Come again? Wouldn’t that be robbing Peter to pay Paul?

Well, that depends on who the Peter and Paul are in the equation. If you mean are we going to be seeing a Matthew Clark or Gallo-themed wine shop on the high street any time soon then probably not. At least not for now. But behind the scenes careful thought is being given as to how wine distributors and producers can get closer to the market by being part of either their own retail operations or working alongside partners in the industry.

How do you mean?

A lot of this activity is taking place already, but under the guise of wine vans and pop-up bars at food and drink festivals, and sporting events around the country. Not a week goes by without news of another wine business running their own pop-up. Be it a wine generic like Vins de Bordeaux running its recent Bordeaux Butterfly Bar at London’s Broadgate Circus. We've even seen big high street names like Aldi and Tesco run their own wine-themed retail pop-up shops. Get it right and you can become a consumer and tourist attraction in your own right. Take Campo Viejo’s well established annual Spanish fiesta and its recent five-day wine and food experience, ‘Fiesta de Color’ near London Waterloo. 

What about wine distributors?

Going direct to the consumer is already big business for some major wine distributors. Conviviality even has its own division, Conviviality Trading, that looks after its own events and sampling campaigns. Its Peppermint businesses, for example, is a dedicated outdoor bar event operator managing over 40 events a year. The Wondering Wine Company, which started life at Bibendum, its also now covering 40 plus consumer and sporting events a year selling Conviviality drinks through its fleet of vintage vans and has had a go at running its own pop-up retail store.

What else?

As traditional wine importers become brand developers and owners in their own right then running their own retail - or event - concept is a great way to first trial, develop and then seed those brands with consumers. Copestick Murray, which usually has to rely on its retail partners to sell its wines, is currently promoting its iHeart wine range with a summer tour of festivals and events in its new branded camper van. Buckingham Schenk is running a pop up bar for the Viñalba Argentine wine brand in London this October. Look hard enough and there are plenty of other examples of wine importers doing the same.

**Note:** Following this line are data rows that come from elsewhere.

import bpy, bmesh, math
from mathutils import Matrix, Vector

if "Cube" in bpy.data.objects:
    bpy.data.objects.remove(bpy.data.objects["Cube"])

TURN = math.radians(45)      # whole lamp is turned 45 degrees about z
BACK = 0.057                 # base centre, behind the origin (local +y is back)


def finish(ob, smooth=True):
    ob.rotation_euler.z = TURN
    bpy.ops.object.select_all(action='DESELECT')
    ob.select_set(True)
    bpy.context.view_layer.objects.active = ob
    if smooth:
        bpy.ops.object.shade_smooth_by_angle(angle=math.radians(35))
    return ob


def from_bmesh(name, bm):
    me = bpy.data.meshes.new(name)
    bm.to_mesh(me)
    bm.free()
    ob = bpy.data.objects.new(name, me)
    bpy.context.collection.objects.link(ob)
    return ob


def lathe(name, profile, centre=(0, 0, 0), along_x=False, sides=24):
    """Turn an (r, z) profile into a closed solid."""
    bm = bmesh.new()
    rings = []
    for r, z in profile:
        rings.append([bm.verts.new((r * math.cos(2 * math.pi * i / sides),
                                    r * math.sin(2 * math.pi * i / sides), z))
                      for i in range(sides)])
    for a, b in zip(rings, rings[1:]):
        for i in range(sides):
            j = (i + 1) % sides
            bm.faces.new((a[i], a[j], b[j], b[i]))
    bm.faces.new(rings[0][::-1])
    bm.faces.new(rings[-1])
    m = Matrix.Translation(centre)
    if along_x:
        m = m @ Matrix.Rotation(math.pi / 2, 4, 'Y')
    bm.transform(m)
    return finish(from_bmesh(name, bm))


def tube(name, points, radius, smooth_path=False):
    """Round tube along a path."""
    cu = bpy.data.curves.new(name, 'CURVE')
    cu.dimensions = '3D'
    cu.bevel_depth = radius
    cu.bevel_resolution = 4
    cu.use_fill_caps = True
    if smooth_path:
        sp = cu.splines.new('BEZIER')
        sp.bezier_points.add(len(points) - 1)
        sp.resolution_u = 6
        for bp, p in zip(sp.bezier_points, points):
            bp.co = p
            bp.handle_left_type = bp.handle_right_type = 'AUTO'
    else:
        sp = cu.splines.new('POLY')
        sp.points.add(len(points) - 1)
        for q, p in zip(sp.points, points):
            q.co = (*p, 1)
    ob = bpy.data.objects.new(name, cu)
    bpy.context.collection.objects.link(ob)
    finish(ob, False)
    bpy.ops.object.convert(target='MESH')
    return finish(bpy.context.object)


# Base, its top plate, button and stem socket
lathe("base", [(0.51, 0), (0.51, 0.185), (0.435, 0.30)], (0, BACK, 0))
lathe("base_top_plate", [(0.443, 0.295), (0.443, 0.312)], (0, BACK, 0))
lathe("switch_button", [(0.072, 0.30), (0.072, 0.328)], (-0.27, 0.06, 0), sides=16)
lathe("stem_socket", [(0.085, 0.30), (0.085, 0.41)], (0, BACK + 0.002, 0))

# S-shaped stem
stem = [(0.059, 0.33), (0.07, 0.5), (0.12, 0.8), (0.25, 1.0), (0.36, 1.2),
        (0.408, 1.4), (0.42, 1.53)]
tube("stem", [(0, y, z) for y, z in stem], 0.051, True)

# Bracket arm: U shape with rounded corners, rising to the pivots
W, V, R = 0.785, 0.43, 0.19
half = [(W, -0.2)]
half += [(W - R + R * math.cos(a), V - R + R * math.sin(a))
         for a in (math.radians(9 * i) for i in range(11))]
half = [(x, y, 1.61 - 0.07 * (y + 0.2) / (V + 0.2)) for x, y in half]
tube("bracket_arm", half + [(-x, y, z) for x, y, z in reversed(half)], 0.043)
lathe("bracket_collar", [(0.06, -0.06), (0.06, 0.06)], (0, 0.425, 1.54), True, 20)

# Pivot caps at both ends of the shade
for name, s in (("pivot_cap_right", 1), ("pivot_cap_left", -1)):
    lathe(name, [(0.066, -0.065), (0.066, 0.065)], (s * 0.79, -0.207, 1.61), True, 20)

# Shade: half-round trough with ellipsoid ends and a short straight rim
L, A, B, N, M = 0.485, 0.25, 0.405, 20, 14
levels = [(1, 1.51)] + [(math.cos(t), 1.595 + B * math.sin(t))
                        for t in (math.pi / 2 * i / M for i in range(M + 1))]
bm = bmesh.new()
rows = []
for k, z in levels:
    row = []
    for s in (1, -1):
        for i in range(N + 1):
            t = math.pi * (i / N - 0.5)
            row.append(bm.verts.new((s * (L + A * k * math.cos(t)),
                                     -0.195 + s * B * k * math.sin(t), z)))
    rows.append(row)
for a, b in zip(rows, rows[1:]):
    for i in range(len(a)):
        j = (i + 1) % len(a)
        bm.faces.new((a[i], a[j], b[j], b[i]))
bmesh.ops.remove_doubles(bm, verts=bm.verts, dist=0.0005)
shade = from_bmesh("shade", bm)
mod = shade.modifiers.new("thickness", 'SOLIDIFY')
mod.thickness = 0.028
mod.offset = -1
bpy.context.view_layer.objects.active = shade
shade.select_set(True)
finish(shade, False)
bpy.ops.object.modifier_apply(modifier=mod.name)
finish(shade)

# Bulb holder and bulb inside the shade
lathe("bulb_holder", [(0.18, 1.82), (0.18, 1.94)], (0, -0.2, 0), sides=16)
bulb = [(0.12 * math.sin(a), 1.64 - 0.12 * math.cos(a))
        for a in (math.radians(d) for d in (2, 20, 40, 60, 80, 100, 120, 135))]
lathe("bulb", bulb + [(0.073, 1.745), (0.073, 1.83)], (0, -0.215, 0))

So where’s the high street retail angle?

Ah, good question. Yes, the vast majority of this activity has currently been targeted campaigns, mainly at outdoor events, for short periods of time. Restaurants might have evolved out of pop-ups, but wine merchants or retails stores haven’t. But that could well change as distributors look to take more control of their destiny. They might be in charge of sourcing their own wine, but they have no control over how their wines are sold.

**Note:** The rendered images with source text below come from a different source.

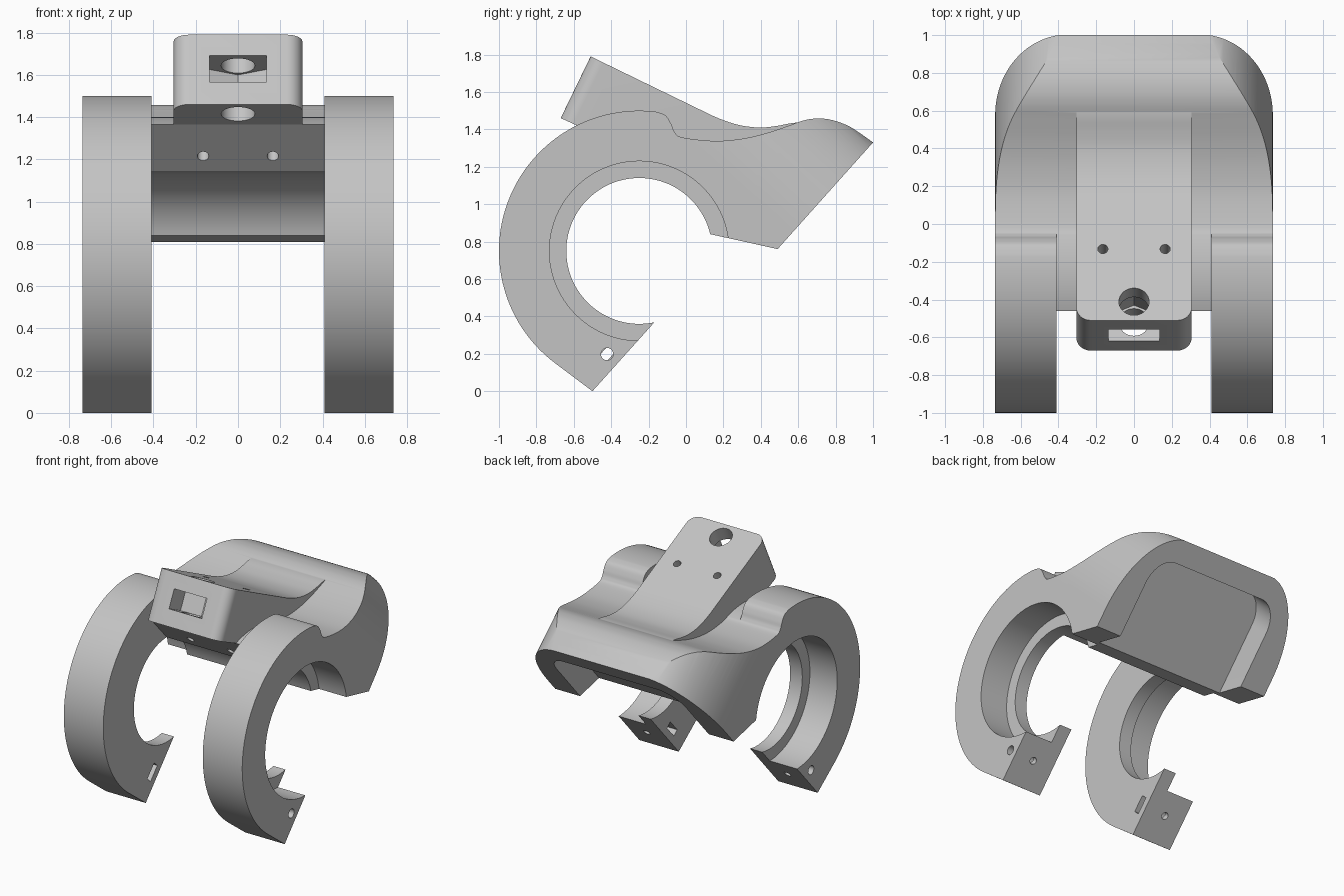
import bpy, bmesh
from math import sin, cos, pi, radians
from mathutils import Vector

if "Cube" in bpy.data.objects:
    bpy.data.objects.remove(bpy.data.objects["Cube"])

grey = bpy.data.materials.new("light_grey")
grey.use_nodes = True
grey.diffuse_color = (0.55, 0.55, 0.55, 1)
grey.node_tree.nodes["Principled BSDF"].inputs["Base Color"].default_value = (0.55, 0.55, 0.55, 1)

X, Y, Z = Vector((1, 0, 0)), Vector((0, 1, 0)), Vector((0, 0, 1))
SLANT = Vector((0, 0.667, 0.745)).normalized()    # up the slanted rear face
INWARD = X.cross(SLANT)                           # into the slanted rear face
TOP = Vector((0, 0.9, -0.436)).normalized()       # along the top of the mount block
ORIGIN = Vector((0, 0, 0))
REAR = Vector((0, 0.49, 0.76))
TIP = Vector((0, -0.5, 0))
BLOCK = Vector((0, -0.51, 1.79))
CY, CZ, HALF, GAP = -0.25, 0.75, 0.735, 0.41


def arc(cx, cy, rx, ry, a0, a1, n):
    angles = [radians(a0 + (a1 - a0) * i / n) for i in range(n + 1)]
    return [(cx + rx * cos(a), cy + ry * sin(a)) for a in angles]


def circle(cx, cy, r, n=32):
    return arc(cx, cy, r, r, 0, 360, n)[:-1]


def rect(x0, y0, x1, y1):
    return [(x0, y0), (x1, y0), (x1, y1), (x0, y1)]


def spline(pts, n=5):
    """Smooth curve through the given points."""
    p = [Vector(q) for q in [pts[0]] + pts + [pts[-1]]]
    out = []
    for a, b, c, d in zip(p, p[1:], p[2:], p[3:]):
        for i in range(n):
            t = i / n
            q = 0.5 * (2 * b + (c - a) * t + (2 * a - 5 * b + 4 * c - d) * t ** 2
                       + (3 * b - a - 3 * c + d) * t ** 3)
            out.append((q.x, q.y))
    return out + [pts[-1]]


def prism(name, pts, origin, u, v, lo, hi, rounded=0):
    """Extrude a 2D outline along u x v; optionally round the edges next to its first vertex."""
    w = u.cross(v)
    bm = bmesh.new()
    ends = [[bm.verts.new(origin + u * a + v * b + w * h) for a, b in pts] for h in (lo, hi)]
    bm.faces.new(ends[0])
    bm.faces.new(ends[1])
    for i in range(len(pts)):
        j = (i + 1) % len(pts)
        bm.faces.new((ends[0][i], ends[0][j], ends[1][j], ends[1][i]))
    bmesh.ops.recalc_face_normals(bm, faces=bm.faces)
    if rounded:
        edges = [bm.edges.get((e[0], e[-1])) for e in ends]
        bmesh.ops.bevel(bm, geom=edges, offset=rounded, segments=8, profile=0.5, affect='EDGES')
    mesh = bpy.data.meshes.new(name)
    bm.to_mesh(mesh)
    bm.free()
    mesh.materials.append(grey)
    obj = bpy.data.objects.new(name, mesh)
    bpy.context.collection.objects.link(obj)
    return obj


def combine(target, tool, operation='DIFFERENCE'):
    """Apply a boolean and remove the tool."""
    tool.hide_render = True
    mod = target.modifiers.new("shape", 'BOOLEAN')
    mod.operation, mod.solver, mod.object = operation, 'EXACT', tool
    bpy.context.view_layer.objects.active = target
    bpy.ops.object.modifier_apply(modifier=mod.name)
    bpy.data.objects.remove(tool)


# Side profile: open ring running into a humped rear body
hump = spline([(-0.16, 1.494), (-0.11, 1.475), (-0.08, 1.43), (-0.06, 1.385), (-0.02, 1.357),
               (0.15, 1.338), (0.3, 1.35), (0.43, 1.38), (0.55, 1.42), (0.63, 1.448),
               (0.7, 1.458), (0.78, 1.45), (0.88, 1.412), (1.0, 1.33)])
profile = (arc(CY, CZ, 0.39, 0.39, 13.3, 282, 72) + [(-0.5, 0)]
           + arc(CY, CZ, 0.75, 0.75, 233, 84, 60) + hump + [(0.49, 0.76)])
body = prism("clamp_body", profile, ORIGIN, Y, Z, -0.8, 0.8)

# Rounded rear corners, swept square to the slanted face
trim = (arc(0.35, 0.13, HALF - 0.35, 0.64, 0, 90, 24)
        + arc(-0.35, 0.13, HALF - 0.35, 0.64, 90, 180, 24) + [(-HALF, -2), (HALF, -2)])
combine(body, prism("corner_trim", trim, REAR, X, SLANT, -0.2, 2.5), 'INTERSECT')

# Space between the two ring arms, leaving a thinner bridge
gap = (arc(CY, CZ, 0.65, 0.65, 70.2, 108.9, 16)
       + [(-0.25, 1.138), (-0.25, 0.75), (0, 0.3), (0, -0.2), (-1.2, -0.2), (-1.2, 1.7), (-0.03, 1.7)])
combine(body, prism("arm_gap", gap, ORIGIN, Y, Z, -GAP, GAP))

# Counterbores from the outer faces, leaving a lip inside
for lo, hi in ((0.51, 0.9), (-0.9, -0.51)):
    combine(body, prism("counterbore", circle(CY, CZ, 0.48, 96), ORIGIN, Y, Z, lo, hi))

# Sloped mount block flowing back into the hump
block_top = spline([(0.08, 1.503), (0.16, 1.465), (0.25, 1.432), (0.33, 1.415), (0.41, 1.41),
                    (0.49, 1.419), (0.57, 1.434), (0.66, 1.44)])
block = ([(-0.51, 1.79)] + block_top
         + [(0.64, 1.3), (0, 1.25), (-0.3, 1.25), (-0.46, 1.365), (-0.67, 1.46)])
combine(body, prism("mount_block", block, ORIGIN, Y, Z, -0.305, 0.305, rounded=0.075), 'UNION')

# Recess in the slanted rear face, open at the bottom
recess = (arc(0.38, 0.4, 0.15, 0.2, 0, 90, 12) + arc(-0.38, 0.4, 0.15, 0.2, 90, 180, 12)
          + [(-0.53, -0.3), (0.53, -0.3)])
combine(body, prism("rear_recess", recess, REAR, X, SLANT, -0.2, 0.2))

# Bolt hole, nut window and two screw holes in the mount block
window = [(-0.135, -0.1), (0.135, -0.1), (0.135, 0.15), (0, 0.21), (-0.135, 0.15)]
combine(body, prism("nut_window", window, BLOCK, X, TOP, -0.25, -0.11))
combine(body, prism("bolt_hole", circle(0, 0.11, 0.08), BLOCK, X, TOP, -0.5, 0.1))
for side in (-1, 1):
    combine(body, prism("screw_hole", circle(side * 0.165, 0.42, 0.027, 20), BLOCK, X, TOP, -0.6, 0.1))

# Fixing holes and nut slots at the free ends of the arms
for side in (-1, 1):
    def across(name, pts, a, b):
        lo, hi = sorted((side * a, side * b))
        combine(body, prism(name, pts, TIP, SLANT, INWARD, lo, hi))
    across("side_hole", circle(0.2, 0.074, 0.033, 20), 0.45, 0.9)
    across("nut_slot", rect(0.14, 0.05, 0.26, 0.1), 0.3, 0.5)
    combine(body, prism("end_hole", circle(side * 0.58, 0.2, 0.025, 20), TIP, X, SLANT, -0.1, 0.2))

bpy.ops.object.select_all(action='DESELECT')
body.select_set(True)
bpy.context.view_layer.objects.active = body
bpy.ops.object.shade_smooth_by_angle(angle=radians(30))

OK, sounds interesting.

Major drinks distributors are already providing lots of commercial support to help bars and restaurant groups build their wines sales and manage their drinks lists. It would not be a big leap of faith to turn that support into funding a restaurant, bar or wine merchant to open a retail site (or two, or three) where they would have a lion share of the wines being sold there.

Are you just making this up?

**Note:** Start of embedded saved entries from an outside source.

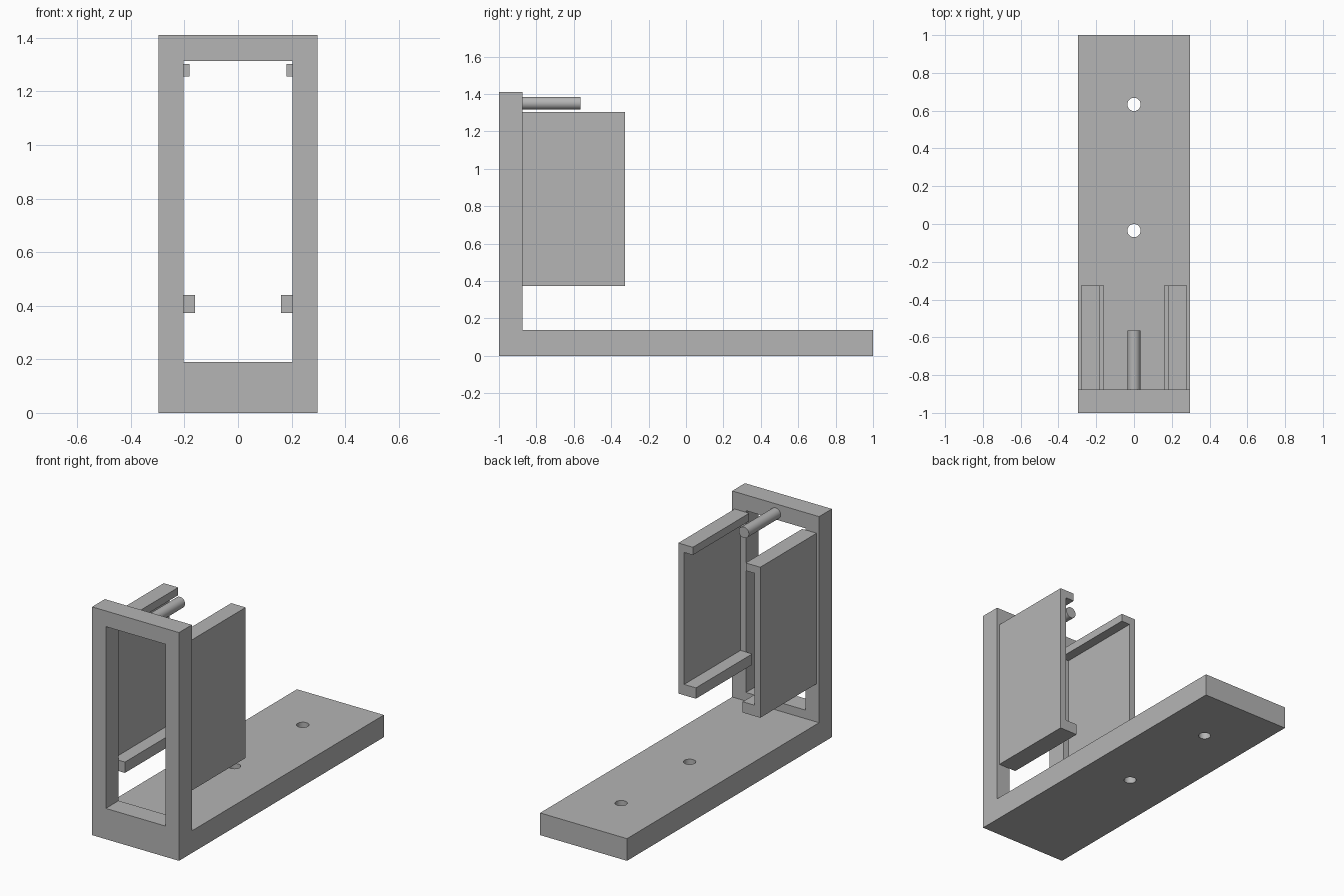
import bpy
import bmesh
import math

cube = bpy.data.objects.get("Cube")
if cube:
    bpy.data.objects.remove(cube, do_unlink=True)

# Single flat colour
grey = bpy.data.materials.new("mid_grey")
grey.use_nodes = True
GREY = (0.46, 0.46, 0.46, 1)
grey.diffuse_color = GREY
grey.node_tree.nodes["Principled BSDF"].inputs["Base Color"].default_value = GREY

HALF_WIDTH = 0.297
FRAME_BACK = -0.875


def extrude_profile(name, points, offset):
    """Make a solid by sweeping a closed outline along an offset vector."""
    bm = bmesh.new()
    face = bm.faces.new([bm.verts.new(p) for p in points])
    swept = bmesh.ops.extrude_face_region(bm, geom=[face])["geom"]
    verts = [g for g in swept if isinstance(g, bmesh.types.BMVert)]
    bmesh.ops.translate(bm, verts=verts, vec=offset)
    bmesh.ops.recalc_face_normals(bm, faces=bm.faces)
    mesh = bpy.data.meshes.new(name)
    bm.to_mesh(mesh)
    bm.free()
    mesh.materials.append(grey)
    obj = bpy.data.objects.new(name, mesh)
    bpy.context.collection.objects.link(obj)
    return obj


def cylinder(name, radius, depth, location, rotation=(0, 0, 0)):
    bpy.ops.mesh.primitive_cylinder_add(vertices=32, radius=radius, depth=depth,
                                        location=location, rotation=rotation)
    obj = bpy.context.object
    obj.name = name
    obj.data.materials.append(grey)
    return obj


def smooth(obj):
    bpy.ops.object.select_all(action="DESELECT")
    obj.select_set(True)
    bpy.context.view_layer.objects.active = obj
    bpy.ops.object.shade_smooth_by_angle(angle=math.radians(30))


def cut(target, cutter):
    """Subtract the cutter from the target and remove the cutter."""
    cutter.hide_render = True
    mod = target.modifiers.new("cut", "BOOLEAN")
    mod.operation = "DIFFERENCE"
    mod.solver = "EXACT"
    mod.object = cutter
    bpy.context.view_layer.objects.active = target
    bpy.ops.object.modifier_apply(modifier=mod.name)
    bpy.data.objects.remove(cutter, do_unlink=True)


# L-shaped body: long base plate with an upright at the front
outline = [(-1, 0), (1, 0), (1, 0.137), (FRAME_BACK, 0.137),
           (FRAME_BACK, 1.41), (-1, 1.41)]
body = extrude_profile("base_and_frame",
                       [(-HALF_WIDTH, y, z) for y, z in outline],
                       (2 * HALF_WIDTH, 0, 0))

# Window through the upright
window = [(-0.203, 0.19), (0.203, 0.19), (0.203, 1.313), (-0.203, 1.313)]
cut(body, extrude_profile("window_cutter",
                          [(x, -1.1, z) for x, z in window], (0, 0.4, 0)))

# Screw holes through the base
for y in (-0.035, 0.633):
    cut(body, cylinder("hole_cutter", 0.035, 0.5, (0, y, 0.07)))
smooth(body)

# Facing C-shaped side channels
channel = [(0.28, 0.373), (0.28, 1.303), (0.181, 1.303), (0.181, 1.255),
           (0.24, 1.255), (0.24, 0.44), (0.16, 0.44), (0.16, 0.373)]
for side, sign in (("left", 1), ("right", -1)):
    extrude_profile(side + "_channel",
                    [(sign * x, FRAME_BACK, z) for x, z in channel],
                    (0, 0.55, 0))

# Round pin behind the top of the upright
pin = cylinder("top_pin", 0.034, 0.31, (0, FRAME_BACK + 0.155, 1.351),
               (math.pi / 2, 0, 0))
smooth(pin)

Heaven forbid! But you only have to do a bit of lateral thinking to look at the amount of time being spent by traditional wine distributors on setting up these pop-up bars and events to make you question what the ultimate objective is here. Particularly when you could argue such initiatives are a big distraction from the day job of servicing their customers and getting the right wines to them on time.

So what is going on?

All of this pop-up and events activity is doing one thing. Bringing wine businesses and producers in direct contact with consumers. It is cutting out the middle man. It is allowing them for the first time to get their hands on real, raw consumer data it can use to better understand the business they are in. They don’t have to rely purely on Nielsen, CGA or IRI sales data. They can see and hear with their own eyes and ears how consumers behave when buying not just any wine, but their wine. That’s worth trudging around muddy fields in the summer for. Or better still having a retail store you have a stake in and let the sales data do the work for you.